# EXERCISE INPUTS

╭──

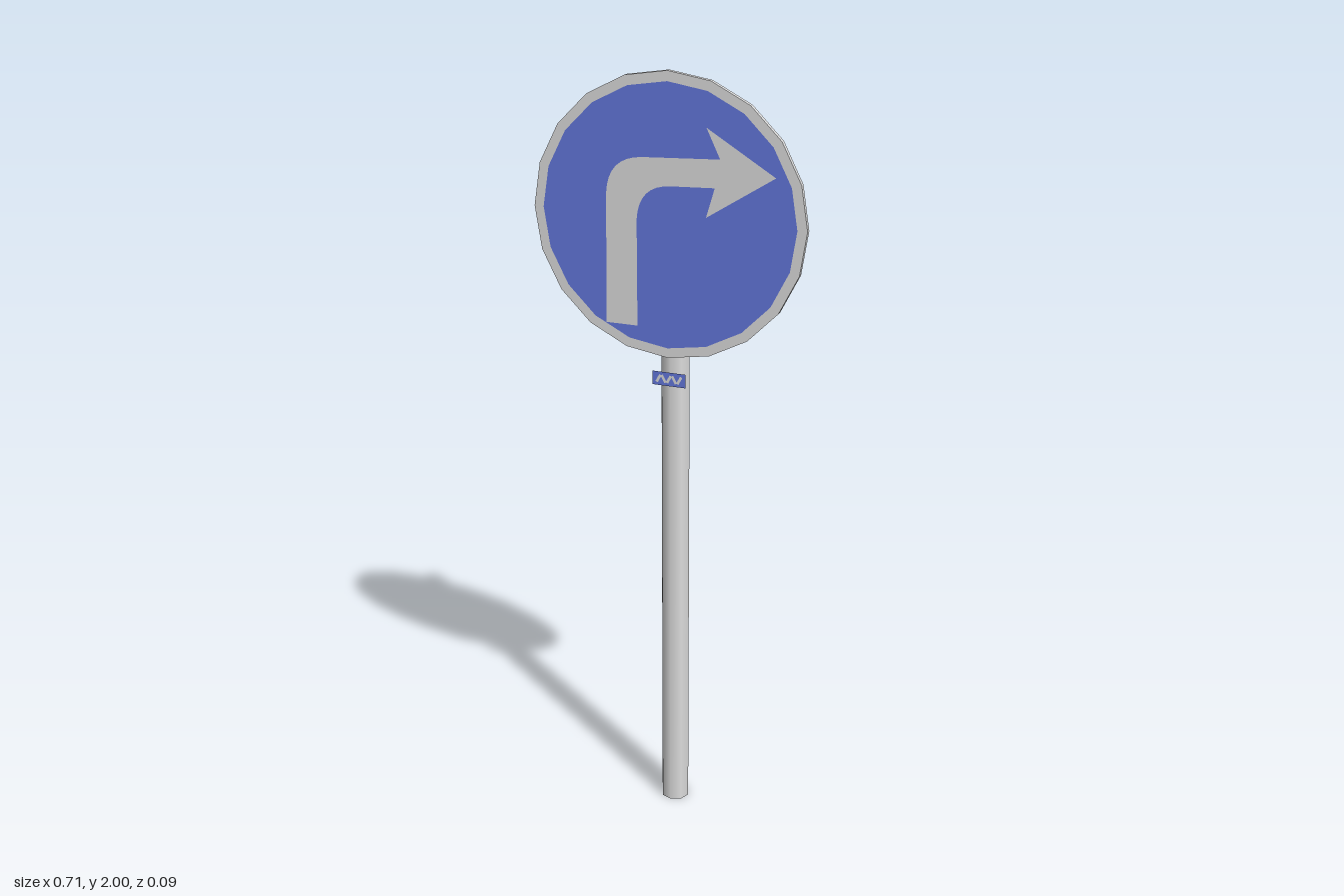
import * as THREE from 'three';

export function createModel() {
  const model = new THREE.Group();
  const grey = new THREE.MeshStandardMaterial({ color: 0xdcdcdc });
  grey.name = 'pale grey metal';
  const blue = new THREE.MeshStandardMaterial({ color: 0x6377dd });
  blue.name = 'sign blue';
  const blueSheet = new THREE.MeshStandardMaterial({ color: 0x6377dd, side: THREE.DoubleSide });
  blueSheet.name = 'sign blue sheet';

  const add = (name, geometry, material, x, y, z) => {
    const mesh = new THREE.Mesh(geometry, material);
    mesh.name = name;
    mesh.position.set(x, y, z);
    model.add(mesh);
    return mesh;
  };

  // Eight-sided post
  add('post', new THREE.CylinderGeometry(0.038, 0.038, 1.905, 8), grey, 0, 0.9525, -0.014);

  // Twenty-sided sign plate with a blue face inside a grey rim
  const signY = 1.645;
  add('signPlate', new THREE.CylinderGeometry(0.355, 0.355, 0.013, 20).rotateX(Math.PI / 2),
    grey, 0, signY, 0.0335);
  add('signFace', new THREE.CircleGeometry(0.33, 20), blue, 0, signY, 0.0407);

  // Bent arrow: shaft, rounded corner and swept head
  const arrow = new THREE.Shape();
  arrow.moveTo(-0.164, 1.365);
  arrow.lineTo(-0.08, 1.365);
  arrow.lineTo(-0.08, 1.635);
  arrow.quadraticCurveTo(-0.075, 1.722, 0.01, 1.725);
  arrow.lineTo(0.122, 1.73);
  arrow.lineTo(0.1, 1.656);
  arrow.lineTo(0.275, 1.767);
  arrow.lineTo(0.1, 1.873);
  arrow.lineTo(0.135, 1.8);
  arrow.lineTo(-0.064, 1.79);
  arrow.quadraticCurveTo(-0.155, 1.785, -0.16, 1.695);
  add('arrow', new THREE.ShapeGeometry(arrow, 8), grey, 0, 0, 0.0415);

  // Small tag on the post, with pale slanted marks
  const tagY = 1.23;
  add('tag', new THREE.PlaneGeometry(0.09, 0.036), blueSheet, 0, tagY, 0.031);
  for (let i = 0; i < 5; i++) {
    const mark = add('tagMark', new THREE.PlaneGeometry(0.007, 0.022), grey,
      (i - 2) * 0.014, tagY, 0.0318);
    mark.rotation.z = i % 2 ? 0.5 : -0.5;
  }

  return model;
}
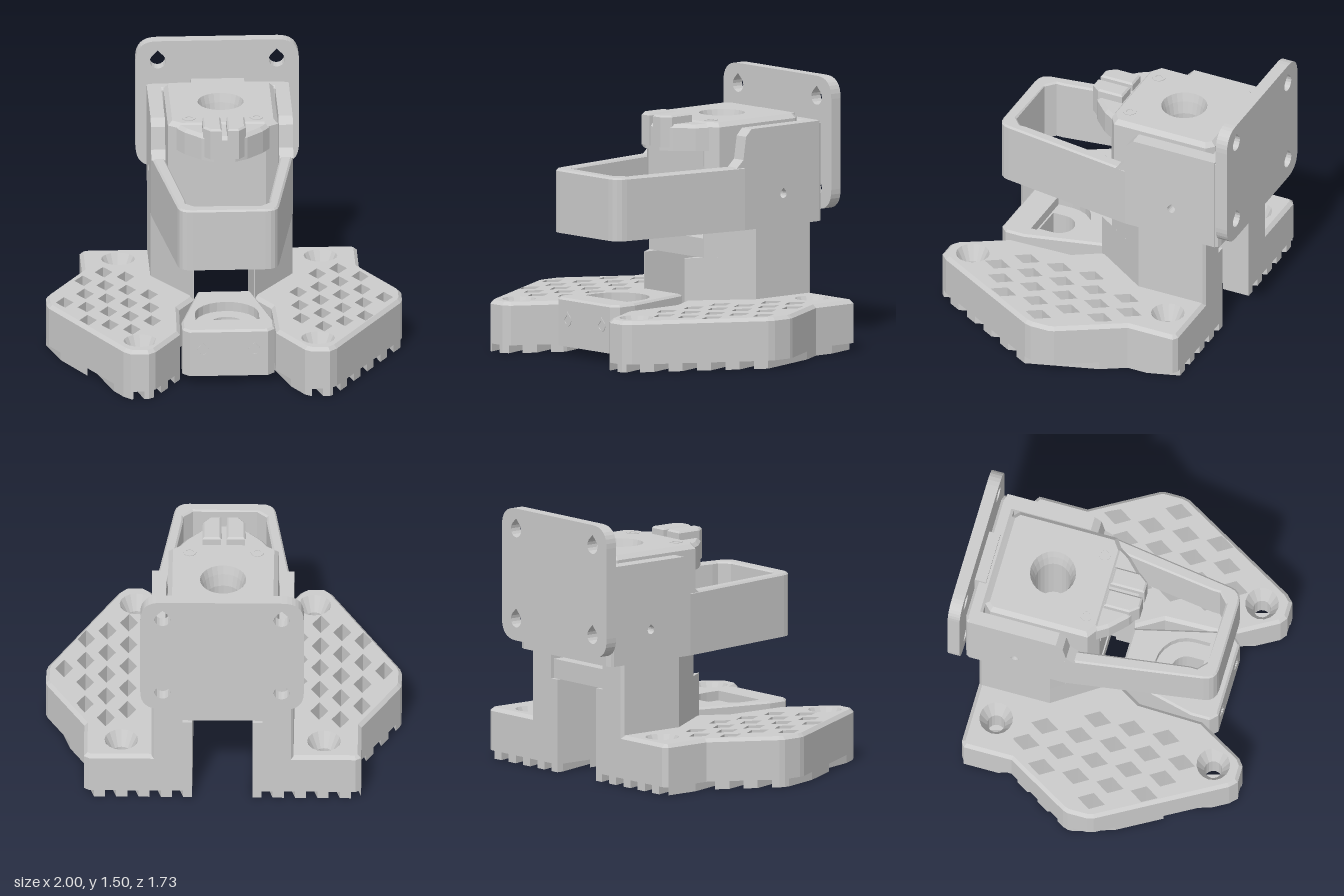
import * as THREE from 'three';

const mat = new THREE.MeshStandardMaterial({ color: 0xcccccc, side: THREE.DoubleSide, flatShading: true });
const V = (x, y) => new THREE.Vector2(x, y);
const mirror = (pts, s) => pts.map(([x, z]) => [x * s, z]);
// closed outline from its right half, listed from back to front
const both = (half) => [...half, ...mirror(half, -1).reverse()];

// round every corner of a polygon by radius r
function rounded(pts, r, steps = 4) {
  const out = [];
  pts.forEach((p, i) => {
    const c = V(...p), a = V(...pts.at(i - 1)), b = V(...pts[(i + 1) % pts.length]);
    const toward = (q) => c.clone().add(q.clone().sub(c).setLength(Math.min(r, q.distanceTo(c) * 0.45)));
    const curve = new THREE.QuadraticBezierCurve(toward(a), c, toward(b));
    curve.getPoints(steps).forEach((q) => out.push([q.x, q.y]));
  });
  return out;
}

function circle(x, z, r, n = 20) {
  return Array.from({ length: n }, (_, i) => {
    const a = (i / n) * Math.PI * 2;
    return [x + r * Math.cos(a), z + r * Math.sin(a)];
  });
}

// circle with a point on its upper side
function teardrop(x, y, r) {
  const pts = [[x, y + r * 1.41]];
  for (let i = 0; i <= 12; i++) {
    const a = Math.PI * (0.25 - (i / 12) * 1.5);
    pts.push([x + r * Math.cos(a), y + r * Math.sin(a)]);
  }
  return pts;
}

function shapeOf(pts, holes = []) {
  const s = new THREE.Shape(pts.map((p) => V(...p)));
  s.holes = holes.map((h) => new THREE.Path(h.map((p) => V(...p))));
  return s;
}

function add(group, name, geo) {
  const m = new THREE.Mesh(geo, mat);
  m.name = name;
  group.add(m);
  return m;
}

function box(group, name, x0, x1, y0, y1, z0, z1) {
  const m = add(group, name, new THREE.BoxGeometry(x1 - x0, y1 - y0, z1 - z0));
  m.position.set((x0 + x1) / 2, (y0 + y1) / 2, (z0 + z1) / 2);
}

// upright extrusion of an x/z outline, with an optional chamfer on its top outer edge
function plan(group, name, pts, y0, y1, holes = [], chamfer = 0) {
  const flip = (list) => list.map(([x, z]) => [x, -z]);
  const outline = flip(pts);
  const geo = new THREE.ExtrudeGeometry(shapeOf(outline, holes.map(flip)),
    { depth: 1, steps: chamfer ? 2 : 1, bevelEnabled: false });
  const ccw = THREE.ShapeUtils.area(outline.map((p) => V(...p))) > 0 ? 1 : -1;
  const inset = outline.map((p, i) => {
    const c = V(...p);
    const d1 = c.clone().sub(V(...outline.at(i - 1))).normalize();
    const d2 = V(...outline[(i + 1) % outline.length]).sub(c).normalize();
    const n = V(-d1.y - d2.y, d1.x + d2.x).normalize();
    const k = (ccw * chamfer) / Math.max(0.5, n.dot(V(-d1.y, d1.x)));
    return c.addScaledVector(n, k);
  });
  const pos = geo.attributes.position;
  for (let v = 0; v < pos.count; v++) {
    const t = pos.getZ(v), x = pos.getX(v), y = pos.getY(v);
    if (chamfer && t > 0.9) {
      const i = outline.findIndex((p) => Math.hypot(p[0] - x, p[1] - y) < 1e-5);
      if (i >= 0) pos.setXY(v, inset[i].x, inset[i].y);
    }
    pos.setZ(v, t < 0.1 ? y0 : t > 0.9 ? y1 : y1 - chamfer);
  }
  geo.rotateX(-Math.PI / 2);
  geo.computeVertexNormals();
  add(group, name, geo);
}

function inside(x, z, poly) {
  let hit = false;
  poly.forEach(([ax, az], i) => {
    const [bx, bz] = poly.at(i - 1);
    if (az > z !== bz > z && x < ((bx - ax) * (z - az)) / (bz - az) + ax) hit = !hit;
  });
  return hit;
}

// keep the part of a polygon where nx*x + nz*z >= d
function clip(poly, nx, nz, d) {
  const out = [];
  poly.forEach((p, i) => {
    const q = poly[(i + 1) % poly.length];
    const a = nx * p[0] + nz * p[1] - d, b = nx * q[0] + nz * q[1] - d;
    if (a >= 0) out.push(p);
    if (a * b < 0) out.push([p[0] + ((q[0] - p[0]) * a) / (a - b), p[1] + ((q[1] - p[1]) * a) / (a - b)]);
  });
  return out;
}

function addWing(root, side) {
  const g = new THREE.Group();
  g.name = side > 0 ? 'leftWing' : 'rightWing';
  root.add(g);
  const outline = [[0.17, -0.7], [0.75, -0.7], [0.78, -0.68], [0.78, -0.4], [0.99, -0.04], [1, -0.01], [1, 0.1],
    [0.99, 0.14], [0.6, 0.82], [0.56, 0.86], [0.46, 0.86], [0.42, 0.83], [0.27, 0.57], [0.26, 0.2], [0.17, 0.05]];
  const screws = [[0.57, -0.55], [0.5, 0.7]];
  const holes = screws.map(([x, z]) => circle(x, z, 0.095, 16));
  // lattice of diamond openings
  for (let k = 0; k < 5; k++) for (let m = -3; m < 7; m++) {
    const x = 0.42 + 0.12 * k, z = -0.075 * k + 0.2 * m;
    const diamond = (s) => [[x + 0.05 * s, z], [x, z + 0.08 * s], [x - 0.05 * s, z], [x, z - 0.08 * s]];
    const clear = screws.every(([sx, sz]) => Math.hypot(x - sx, z - sz) > 0.165);
    const free = !(x < 0.47 && z < -0.18);
    if (clear && free && diamond(1.15).every((p) => inside(...p, outline))) holes.push(diamond(1));
  }
  plan(g, 'wingPlate', mirror(outline, side), 0.045, 0.29, holes.map((h) => mirror(h, side)), 0.02);
  // tread ribs under the wing, parallel on both sides
  const [nx, nz] = [0.954, -0.3], foot = mirror(outline, side);
  for (let d = -1.56; d < 1.5; d += 0.12) {
    const strip = clip(clip(foot, nx, nz, d), -nx, -nz, -d - 0.06);
    if (strip.length > 2) plan(g, 'treadRib', strip, 0, 0.046);
  }
  // countersunk screw seats
  screws.forEach(([x, z]) => {
    const profile = [V(0.095, 0.29), V(0.05, 0.2), V(0.05, 0.045), V(0.095, 0.045)];
    add(g, 'screwSeat', new THREE.LatheGeometry(profile, 16)).position.set(x * side, 0, z);
  });
  // upright carrying the arm, its outer face slanting in toward the front
  const post = (x0, x1, z1) => mirror([[x0, -0.7], [0.385, -0.7], [0.4, -0.685], [0.4, -0.285], [x1, z1], [x0, z1]], side);
  plan(g, 'upright', post(0.17, 0.175, 0.05), 0.05, 0.53);
  plan(g, 'uprightTop', post(0.225, 0.235, -0.04), 0.53, 0.69);
}

function addFrontBlock(root) {
  const g = new THREE.Group();
  g.name = 'frontBlock';
  root.add(g);
  const outline = both([[0.15, 0.05], [0.26, 0.5], [0.26, 0.61], [0.22, 0.65]]);
  const arch = (r, z1) => [[-r, z1], ...circle(0, 0.4, r, 24).slice(12), [r, 0.4], [r, z1]];
  plan(g, 'blockBody', outline, 0.05, 0.27, [arch(0.09, 0.48)]);
  plan(g, 'blockRim', outline, 0.27, 0.325, [arch(0.18, 0.49)], 0.012);
  for (const s of [-1, 1]) {
    const ring = shapeOf(teardrop(s * 0.145, 0.2, 0.035), [teardrop(s * 0.145, 0.2, 0.02)]);
    add(g, 'boltRing', new THREE.ExtrudeGeometry(ring, { depth: 0.004, bevelEnabled: false })).position.z = 0.65;
  }
}

function addArm(root) {
  const g = new THREE.Group();
  g.name = 'arm';
  root.add(g);
  // tapering front loop
  const corners = [[0.4, -0.2], [0.275, 0.65], [-0.275, 0.65], [-0.4, -0.2]];
  const outer = [corners[0], ...rounded(corners, 0.07).slice(5, 15), corners[3]];
  const inner = both([[0.33, -0.2], [0.235, 0.49], [0.235, 0.53], [0.18, 0.58]]).reverse();
  plan(g, 'frontLoop', [...outer, ...inner], 0.69, 1.05, [], 0.01);
  // tall cheeks with a pin hole
  const cheek = [[-0.76, 0.69], [-0.2, 0.69], [-0.2, 1.045], [-0.14, 1.045], [-0.19, 1.09], [-0.21, 1.22], [-0.25, 1.26], [-0.76, 1.26]];
  for (const s of [-1, 1]) {
    const geo = new THREE.ExtrudeGeometry(shapeOf(cheek, [teardrop(-0.49, 0.87, 0.024)]),
      { depth: 0.08, bevelEnabled: false });
    geo.rotateY(-Math.PI / 2);
    add(g, 'cheek', geo).position.x = s > 0 ? 0.4 : -0.32;
  }
  plan(g, 'backWall', both([[0.36, -0.785], [0.39, -0.775], [0.4, -0.75], [0.4, -0.7]]), 0.69, 1.26, [], 0.015);
}

function addInsert(root) {
  const g = new THREE.Group();
  g.name = 'insert';
  root.add(g);
  const outline = both([[0.27, -0.7], [0.31, -0.66], [0.31, -0.09], [0.24, -0.04]]);
  plan(g, 'insertBody', outline, 0.72, 1.3, [circle(0, -0.38, 0.13, 24)], 0.025);
  // funnel leading to a round passage
  const funnel = [V(0.13, 1.3), V(0.115, 1.25), V(0.1, 1.18), V(0.1, 0.72), V(0.13, 0.72)];
  add(g, 'funnel', new THREE.LatheGeometry(funnel, 24)).position.z = -0.38;
  for (const s of [-1, 1]) {
    plan(g, 'topBoltRing', circle(s * 0.19, -0.13, 0.038, 12), 1.295, 1.303, [circle(s * 0.19, -0.13, 0.02, 12)]);
  }
  // overhanging nose with a slotted catch at the front
  plan(g, 'nose', both([[0.29, -0.1], [0.22, 0.01], [0.13, 0.1], [0.06, 0.14]]), 1.14, 1.29, [], 0.02);
  for (const s of [-1, 1]) plan(g, 'catch', mirror([[0.015, -0.05], [0.12, -0.05], [0.12, 0.1], [0.08, 0.15], [0.015, 0.15]], s), 1.16, 1.34, [], 0.01);
  box(g, 'lip', -0.23, 0.23, 1.05, 1.14, -0.06, -0.035);
}

export function createModel() {
  const root = new THREE.Group();
  root.name = 'mountingBracket';
  addWing(root, 1);
  addWing(root, -1);
  addFrontBlock(root);
  plan(root, 'bridge', both([[0.23, -0.68], [0.23, -0.04]]), 0.53, 0.64, [teardrop(0, -0.38, 0.1)]);
  addArm(root);
  addInsert(root);
  // rear plate and the neck that joins it
  const holes = [];
  for (const x of [-0.335, 0.335]) for (const y of [0.87, 1.385]) holes.push(teardrop(x, y, 0.045));
  const face = rounded([[-0.46, 0.75], [0.46, 0.75], [0.46, 1.505], [-0.46, 1.505]], 0.12, 8);
  add(root, 'rearPlate', new THREE.ExtrudeGeometry(shapeOf(face, holes), { depth: 0.07, bevelEnabled: false })).position.z = -0.865;
  box(root, 'neck', -0.15, 0.15, 0.8, 1.275, -0.81, -0.73);
  return root;
}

╰──

# INSTRUCTIONS FOR THE TASK
Retype word for word everything in the listing above from the line that holds "const strip = clip(clip(foot, nx, nz, d), -nx, -nz, -d" down to the line that holds "0.045), V(0.095, 0.045)];". Keep both end lines and leave out the rest.

# WRITTEN ANSWER
    const strip = clip(clip(foot, nx, nz, d), -nx, -nz, -d - 0.06);
    if (strip.length > 2) plan(g, 'treadRib', strip, 0, 0.046);
  }
  // countersunk screw seats
  screws.forEach(([x, z]) => {
    const profile = [V(0.095, 0.29), V(0.05, 0.2), V(0.05, 0.045), V(0.095, 0.045)];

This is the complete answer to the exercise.